The spirit of kindness, to deal gently with our fellow man, is the mightiest force in the world.
Remember the fable of the wind and the sun, who challenged one another as to which could remove the cloak of a passing traveler.
The harder the wind blew, the tighter the man wrapped the coat around himself.
Then the sun shone, and the traveler, bathed in its warmth, took the cloak off all by himself.
Authenticity is not a static state where one is either in or out, but a quality that is built or lost over a lifetime of struggles and choices.
We “hypocrites” need not be ashamed that we have not reached our destination, if we remain dedicated to the journey.
May my ideals, though not yet fully attained, continue to inspire rather than discourage me.
Often, another’s pleasure in our company becomes our own pleasure.
When we give one another our full attention, we enhance one another’s humanity. Already so much of life consists of routine transactions in which people hardly even recognize each other as being human, and even intimate relationships can come to suffer if we withhold ourselves; but as we begin to discover pleasure in each other’s company, we kindle sparks of joy that illuminate far more than the moment. Today, I can make the decision to be, in all my encounters, fully human.
On Loss and change
Ever thought that by running away from change, by running away from loss, we could be running away from life itself?
When we cling, when we refuse to let go, when we refuse to say goodbye, when we resist, are we not resisting life? For life is on the move, are stuck; life flows yet we have become stagnant; life is flexible and free but we are rigid and frozen; Life carries away all things while we crave stability and permanence; and so we end up fearing life because we fear loss, we fear change.
As we shake off our fear of losing things, so we become free to flow like the mountain stream that is always fresh, always sparkling and very much alive.
Adapted from Living Faith
You can never collect ALL the beautiful shells on the beach. At best, you can only collect a few. Our lives are a series of selections.

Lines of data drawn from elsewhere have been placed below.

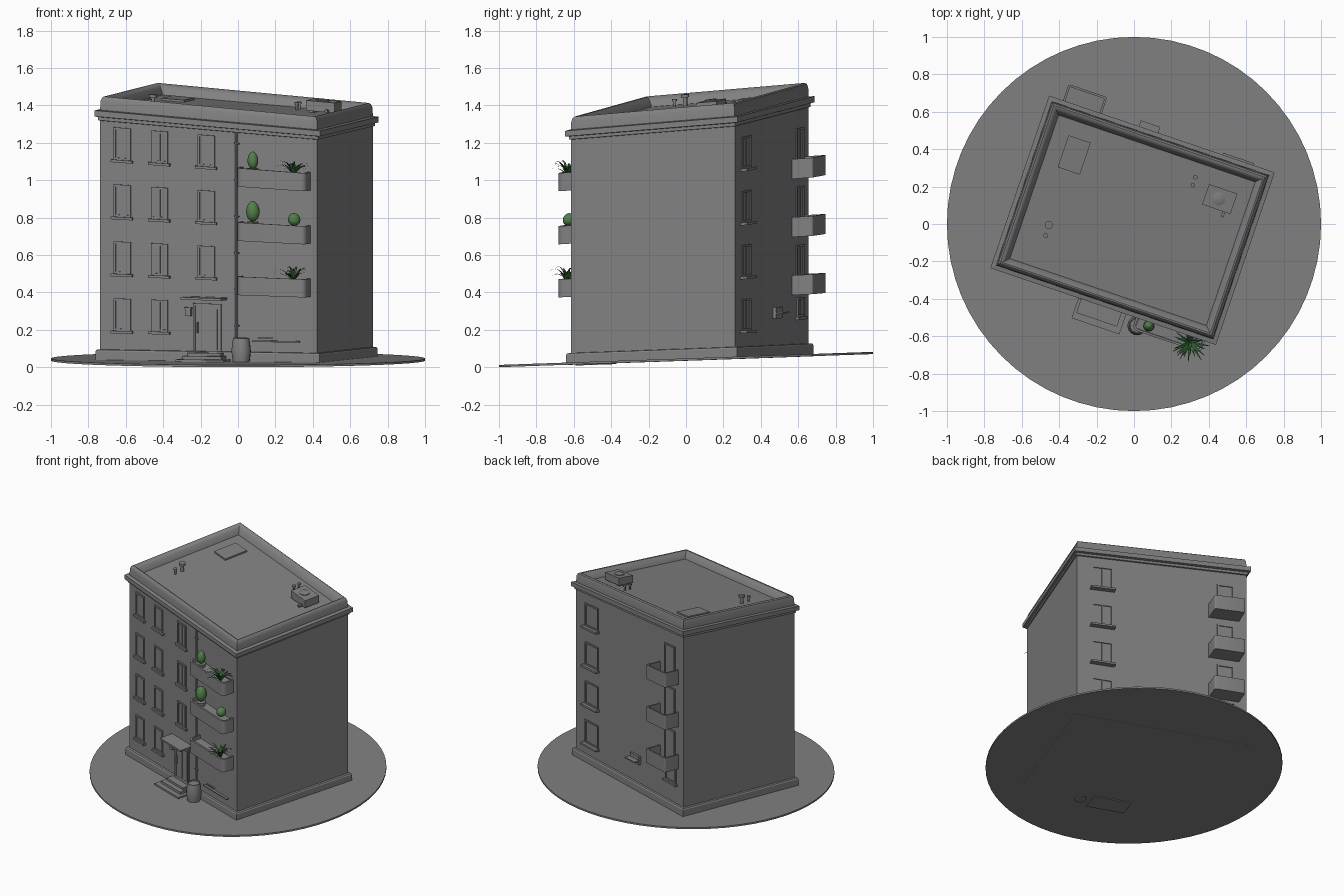
import bpy, bmesh, math, random
from mathutils import Vector, Matrix

if "Cube" in bpy.data.objects:
    bpy.data.objects.remove(bpy.data.objects["Cube"])
random.seed(4)

def material(name, c):
    m = bpy.data.materials.new(name)
    m.diffuse_color = (*c, 1)
    m.use_nodes = True
    m.node_tree.nodes["Principled BSDF"].inputs["Base Color"].default_value = m.diffuse_color
    return m
GREY = material("grey", (0.22, 0.22, 0.22))
GREEN = material("leaf green", (0.085, 0.21, 0.065))
DARK = material("dark leaf green", (0.03, 0.11, 0.03))
TH = math.radians(-18.8)

def warp(p):
    # local (u, v, height) -> turned, leaning building with a sloped roof plane
    u, v, w = p
    t = w / 1.39
    z = 0.04 + w + (-.012 * u + .033 * v) * (1 - t) + (-.09 * u + .081 * v) * t
    c, s = math.cos(TH), math.sin(TH)
    return Vector((u * c - v * s - .008, u * s + v * c + .02, z))

def finish(name, bm, mat=GREY, smooth=False, warped=True):
    bmesh.ops.recalc_face_normals(bm, faces=bm.faces)
    if warped:
        for v in bm.verts:
            v.co = warp(v.co)
    me = bpy.data.meshes.new(name)
    bm.to_mesh(me)
    bm.free()
    me.materials.append(mat)
    if smooth:
        for p in me.polygons:
            p.use_smooth = True
        me.set_sharp_from_angle(angle=math.radians(35))
    ob = bpy.data.objects.new(name, me)
    bpy.context.collection.objects.link(ob)
    return ob

def add_box(bm, a, b):
    r = bmesh.ops.create_cube(bm, size=1)
    for v in r["verts"]:
        v.co = Vector([(a[i] + b[i]) / 2 + v.co[i] * (b[i] - a[i]) for i in range(3)])

def boxes(name, items):
    bm = bmesh.new()
    for a, b in items:
        add_box(bm, a, b)
    return finish(name, bm)

def rings(name, loops, mat=GREY, smooth=False, cap=True):
    bm = bmesh.new()
    vs = [[bm.verts.new(p) for p in l] for l in loops]
    n = len(vs[0])
    for a, b in zip(vs, vs[1:]):
        for i in range(n):
            bm.faces.new((a[i], a[(i + 1) % n], b[(i + 1) % n], b[i]))
    if cap:
        bm.faces.new(vs[0])
        bm.faces.new(vs[-1])
    return finish(name, bm, mat, smooth)

def rect_loft(name, prof, smooth=False, cap=True):
    return rings(name, [[(h * a, (h - .15) * b, w) for a, b in ((-1, -1), (1, -1), (1, 1), (-1, 1))]
                        for h, w in prof], GREY, smooth, cap)

def lathe(name, u, v, prof, mat=GREY, n=16):
    return rings(name, [[(u + r * math.cos(k * math.tau / n), v + r * math.sin(k * math.tau / n), w)
                         for k in range(n)] for r, w in prof], mat, True)

# ground disc, slightly tilted
bm = bmesh.new()
bmesh.ops.create_cone(bm, cap_ends=True, segments=64, radius1=1, radius2=1, depth=.012)
for v in bm.verts:
    v.co.z += .041 + .035 * v.co.y
finish("ground_disc", bm, warped=False)

# building shell
rect_loft("plinth", [(.633, -.005), (.633, .052), (.628, .06), (.61, .062)])
rect_loft("walls", [(.613, .03), (.613, 1.3)])
rect_loft("cornice", [(.61, 1.262), (.621, 1.265), (.621, 1.282), (.637, 1.285), (.637, 1.316), (.60, 1.32)])
rect_loft("parapet", [(.60, 1.31), (.613, 1.316), (.611, 1.365), (.605, 1.383), (.596, 1.39), (.588, 1.388),
                      (.572, 1.37), (.558, 1.345), (.552, 1.325)], True, False)
rect_loft("roof_deck", [(.575, 1.30), (.575, 1.335)])

# windows: side -1 front, +1 back
def window(name, u, w0, wd, h, side, sill):
    f, y0 = .011, .463 * side
    def b(u0, u1, out, a, c):
        ys = sorted((y0 - side * .01, y0 + side * out))
        return ((u0, ys[0], a), (u1, ys[1], c))
    l, r = u - wd / 2, u + wd / 2
    it = [b(l, l + f, .008, w0, w0 + h), b(r - f, r, .008, w0, w0 + h),
          b(l, r, .008, w0 + h - f, w0 + h), b(l, r, .008, w0, w0 + f),
          b(u - .004, u + .004, .005, w0, w0 + h), b(l, r, .002, w0, w0 + h)]
    if sill:
        it.append(b(l - .012, r + .012, sill, w0 - .014, w0))
    boxes(name, it)

for row in range(4):
    for i, u in enumerate((-.487, -.276, -.012)):
        if row or i < 2:
            window("front_window", u, .162 + .301 * row, .095, .17, -1, .018)
    window("back_window", .43, .148 + .292 * row, .15, .17, 1, .035)
window("low_back_window", -.47, .2, .12, .1, 1, .02)

# balconies: trays with rounded outer corners
def tray(name, u0, u1, side, depth, w0, w1, rad, th=.012):
    def outline(g):
        a, b, d, r = u0 + g, u1 - g, .463 + depth - g, rad - g * .7
        pts = [(a, .455)]
        for k in range(6):
            t = k * math.pi / 10
            pts.append((a + r - r * math.cos(t), d - r + r * math.sin(t)))
        for k in range(6):
            t = k * math.pi / 10
            pts.append((b - r + r * math.sin(t), d - r + r * math.cos(t)))
        return pts + [(b, .455)]
    o, i = outline(0), outline(th)
    lv = lambda pts, w: [(u, v * side, w) for u, v in pts]
    rings(name, [lv(o, w0), lv(o, w1), lv(i, w1), lv(i, w0 + .02)], GREY, True)

for k in range(3):
    tray("front_balcony", .185, .575, -1, .09, .377 + .299 * k, .479 + .299 * k, .03)
    tray("back_balcony", -.558, -.34, 1, .116, .315 + .3 * k, .417 + .3 * k, .012)
    window("balcony_door", -.46, .33 + .3 * k, .12, .24, 1, 0)

# entrance: steps, door, canopy, letter box
boxes("entrance_steps", [((-.14, -.6, -.01), (.13, -.46, .02)), ((-.115, -.565, 0), (.105, -.46, .038)),
                         ((-.1, -.53, 0), (.09, -.46, .054))])
boxes("door", [((-.085, -.472, .05), (-.073, -.45, .32)), ((.061, -.472, .05), (.073, -.45, .32)),
               ((-.085, -.472, .308), (.073, -.45, .32)), ((-.075, -.466, .05), (.063, -.45, .31)),
               ((-.055, -.469, .07), (-.005, -.46, .29)), ((.008, -.469, .07), (.05, -.46, .29)),
               ((-.062, -.482, .16), (-.056, -.46, .22))])
boxes("door_canopy", [((-.125, -.565, .343), (.105, -.455, .356))])
boxes("wall_lamp", [((-.125, -.488, .25), (-.095, -.455, .29)), ((-.13, -.492, .29), (-.09, -.455, .297))])

# downpipe with brackets and rain barrel
lathe("downpipe", .157, -.466, [(.007, .12), (.007, 1.265)], n=10)
boxes("pipe_brackets", [((.147, -.477, .2 + .2 * k), (.175, -.455, .207 + .2 * k)) for k in range(6)])
lathe("rain_barrel", .205, -.525, [(.042, -.01), (.048, .03), (.052, .07), (.048, .11), (.043, .14), (.038, .141), (.037, .132)])

# low vents and back wall units
boxes("low_vent", [((.25, -.48, .118), (.515, -.455, .126)), ((.28, -.472, .138), (.36, -.455, .143))])
boxes("back_vent_box", [((-.13, .455, .225), (-.02, .52, .233)), ((-.125, .455, .2), (-.025, .48, .26))])

# roof hatch, cooling unit, vent pipes
boxes("roof_hatch", [((-.47, .14, 1.33), (-.345, .32, 1.346))])
boxes("cooling_unit", [((.325, .2, 1.345), (.485, .315, 1.40)), ((.34, .21, 1.33), (.36, .305, 1.35)),
                       ((.45, .21, 1.33), (.47, .305, 1.35)), ((.44, .17, 1.345), (.455, .2, 1.36))])
lathe("cooling_fan", .4, .257, [(.035, 1.395), (.035, 1.405), (.028, 1.408)])
def vent(u, v, r, h):
    lathe("roof_vent", u, v, [(r * .55, 1.33), (r * .55, 1.33 + h * .75), (r, 1.33 + h * .75), (r, 1.33 + h)], n=12)
def spot(x, y):
    dx, dy, c, s = x + .008, y - .02, math.cos(TH), math.sin(TH)
    return dx * c + dy * s, -dx * s + dy * c
for x, y, r, h in ((-.455, -.005, .022, .065), (-.472, -.062, .013, .045), (.328, .25, .012, .045), (.315, .208, .012, .045)):
    vent(*spot(x, y), r, h)

# balcony plants
def bush(u, v, w0, r, h):
    lathe("round_bush", u, v, [(max(.002, r * math.sin(math.pi * k / 10)) * (1.06 - .016 * k),
                               w0 + h * (1 - math.cos(math.pi * k / 10)) / 2) for k in range(11)], GREEN)

def spiky(u, v, w0):
    bm = bmesh.new()
    for i in range(22):
        a = i * 2.4 + random.uniform(-.2, .2)
        L, H = random.uniform(.06, .115), random.uniform(.05, .1)
        d, s = Vector((math.cos(a), math.sin(a), 0)), Vector((-math.sin(a), math.cos(a), 0))
        prev = None
        for k in range(6):
            t = k / 5
            p = Vector((u, v, w0)) + d * L * t + Vector((0, 0, H * (2.4 * t - 1.6 * t * t)))
            if v + d.y * L < -.46 or p.y < -.465:
                wd = .008 * (1 - t) + .001
                q = (bm.verts.new(p - s * wd), bm.verts.new(p + s * wd))
                if prev:
                    bm.faces.new((prev[0], prev[1], q[1], q[0]))
                prev = q
    finish("spiky_plant", bm, DARK)

bush(.265, -.507, 1.075, .029, .095)
bush(.265, -.507, .785, .037, .112)
bush(.5, -.512, .775, .034, .07)
spiky(.5, -.52, 1.055)
spiky(.5, -.52, .46)
boxes("planter_soil", [((.2, -.54, .44 + .299 * k), (.56, -.46, .455 + .299 * k)) for k in range(3)])
for w in (1.05, .755):
    lathe("plant_pot", .265, -.507, [(.024, w - .02), (.031, w + .028), (.026, w + .028)], n=14)
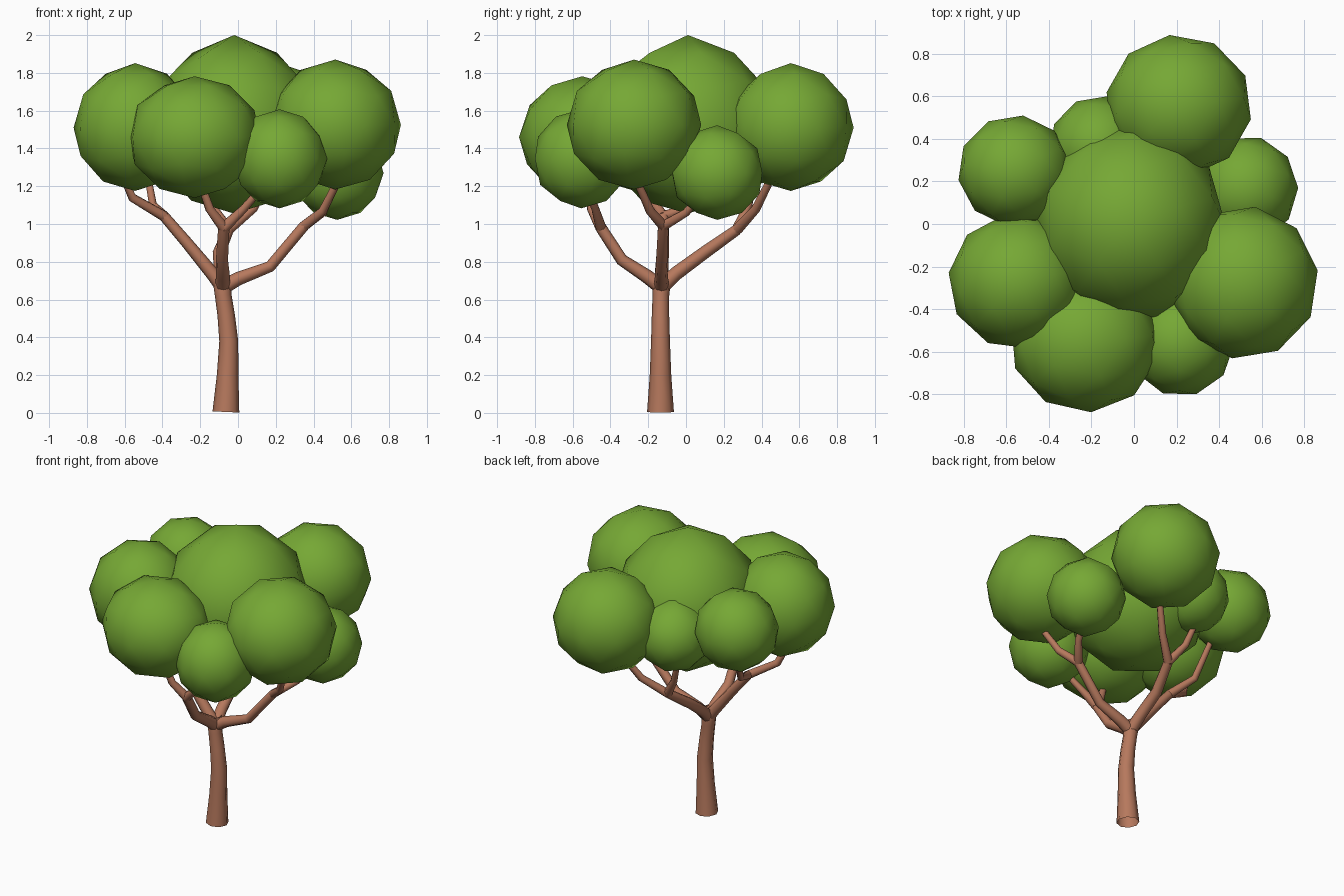
import bpy, random
random.seed(4)

def material(name, col):
    m = bpy.data.materials.new(name)
    m.diffuse_color = (*col, 1)
    return m

leaf = material("leaf_green", (0.18, 0.39, 0.035))
bark = material("bark_brown", (0.47, 0.19, 0.11))

# Foliage: low-poly smooth-shaded balls (name, centre, radii, peak stretch)
blobs = [
    ("crown_centre", (-0.02, 0.01, 1.515), (0.45, 0.465, 0.46), 1.055),
    ("crown_back", (0.21, 0.555, 1.51), (0.345, 0.335, 0.335), 1.02),
    ("crown_right", (0.515, -0.275, 1.525), (0.352, 0.36, 0.342), 1.01),
    ("crown_left", (-0.545, -0.27, 1.51), (0.328, 0.32, 0.335), 1.02),
    ("crown_front", (-0.23, -0.55, 1.46), (0.355, 0.335, 0.322), 1.0),
    ("crown_back_left", (-0.56, 0.25, 1.535), (0.268, 0.262, 0.265), 1.0),
    ("crown_back_small", (-0.165, 0.36, 1.44), (0.235, 0.242, 0.235), 1.1),
    ("crown_right_small", (0.525, 0.165, 1.27), (0.246, 0.25, 0.248), 1.02),
    ("crown_front_small", (0.22, -0.555, 1.345), (0.252, 0.255, 0.262), 1.0),
]
for name, loc, rad, peak in blobs:
    bpy.ops.mesh.primitive_ico_sphere_add(subdivisions=2, radius=1, location=loc)
    o = bpy.context.object
    o.name = name
    for v in o.data.vertices:
        if v.co.z > 0.98:
            v.co.z *= peak
    o.rotation_euler.z = random.uniform(0, 1.2)
    bpy.ops.object.transform_apply(location=False, rotation=True, scale=False)
    o.scale = rad
    bpy.ops.object.shade_smooth()
    o.data.materials.append(leaf)

# Trunk and branches: tapered tubes through (x, y, z, radius)
def limb(name, pts, caps=True):
    cu = bpy.data.curves.new(name, 'CURVE')
    cu.dimensions = '3D'
    cu.bevel_depth = 1
    cu.bevel_resolution = 2
    cu.use_fill_caps = caps
    sp = cu.splines.new('POLY')
    sp.points.add(len(pts) - 1)
    for p, (x, y, z, r) in zip(sp.points, pts):
        p.co = (x, y, z, 1)
        p.radius = r
    o = bpy.data.objects.new(name, cu)
    bpy.context.collection.objects.link(o)
    cu.materials.append(bark)
    bpy.ops.object.select_all(action='DESELECT')
    o.select_set(True)
    bpy.context.view_layer.objects.active = o
    bpy.ops.object.convert(target='MESH')
    bpy.ops.object.shade_smooth_by_angle(angle=1.1)

# The trunk foot is open underneath
limb("trunk", [(-.064, -.135, .005, .071), (-.055, -.135, .2, .057), (-.049, -.135, .38, .05),
               (-.063, -.135, .52, .046), (-.078, -.133, .62, .044), (-.083, -.13, .68, .048),
               (-.083, -.13, .73, .04)], caps=False)
root = (-.08, -.13, .665, .04)
forks = {
    "right": ([(.0, -.13, .71, .036), (.17, -.13, .775, .03), (.35, -.12, .99, .028)],
              [[(.45, -.19, 1.07, .024), (.54, -.27, 1.25, .019)],
               [(.45, .0, 1.06, .022), (.5, .12, 1.2, .017)]]),
    "front": ([(-.08, -.21, .725, .037), (-.085, -.34, .81, .032), (-.075, -.45, .98, .03)],
              [[(-.15, -.5, 1.08, .024), (-.21, -.53, 1.25, .019)],
               [(.03, -.48, 1.08, .022), (.15, -.54, 1.22, .017)]]),
    "left": ([(-.13, -.13, .73, .036), (-.27, -.12, .9, .031), (-.39, -.12, 1.04, .028)],
             [[(-.56, -.19, 1.14, .024), (-.62, -.24, 1.28, .018)],
              [(-.45, .05, 1.1, .022), (-.5, .18, 1.38, .017)]]),
    "back": ([(-.09, -.05, .74, .037), (-.1, .1, .85, .034), (-.05, .27, .97, .029)],
             [[(.08, .37, 1.08, .024), (.18, .46, 1.26, .019)],
              [(-.14, .33, 1.1, .022), (-.2, .37, 1.28, .017)]]),
}
for side, (stem, twigs) in forks.items():
    limb("branch_" + side, [root] + stem)
    for i, t in enumerate(twigs):
        limb(f"twig_{side}_{i + 1}", [stem[-1]] + t)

We select projects to do, activities to participate in, friendships to cultivate. Often we’ll even have to forego some of these selections as time and/or energy run out. Full commitment, total involvement with singular activities and a few friendships is far better than partial attention to many. . Rapt attention to the moment and all of whatever it contains often leaves us with a profound sense of enrichment. . . Nothing less than full attention, it would seem, will do. When our selections are too vast, our attention is sporadic and our talents remain under-developed. Seen from this perspective, the fullness of our lives will remain proportionate to the depth of the relationships developed between ourselves, our friends and our activities.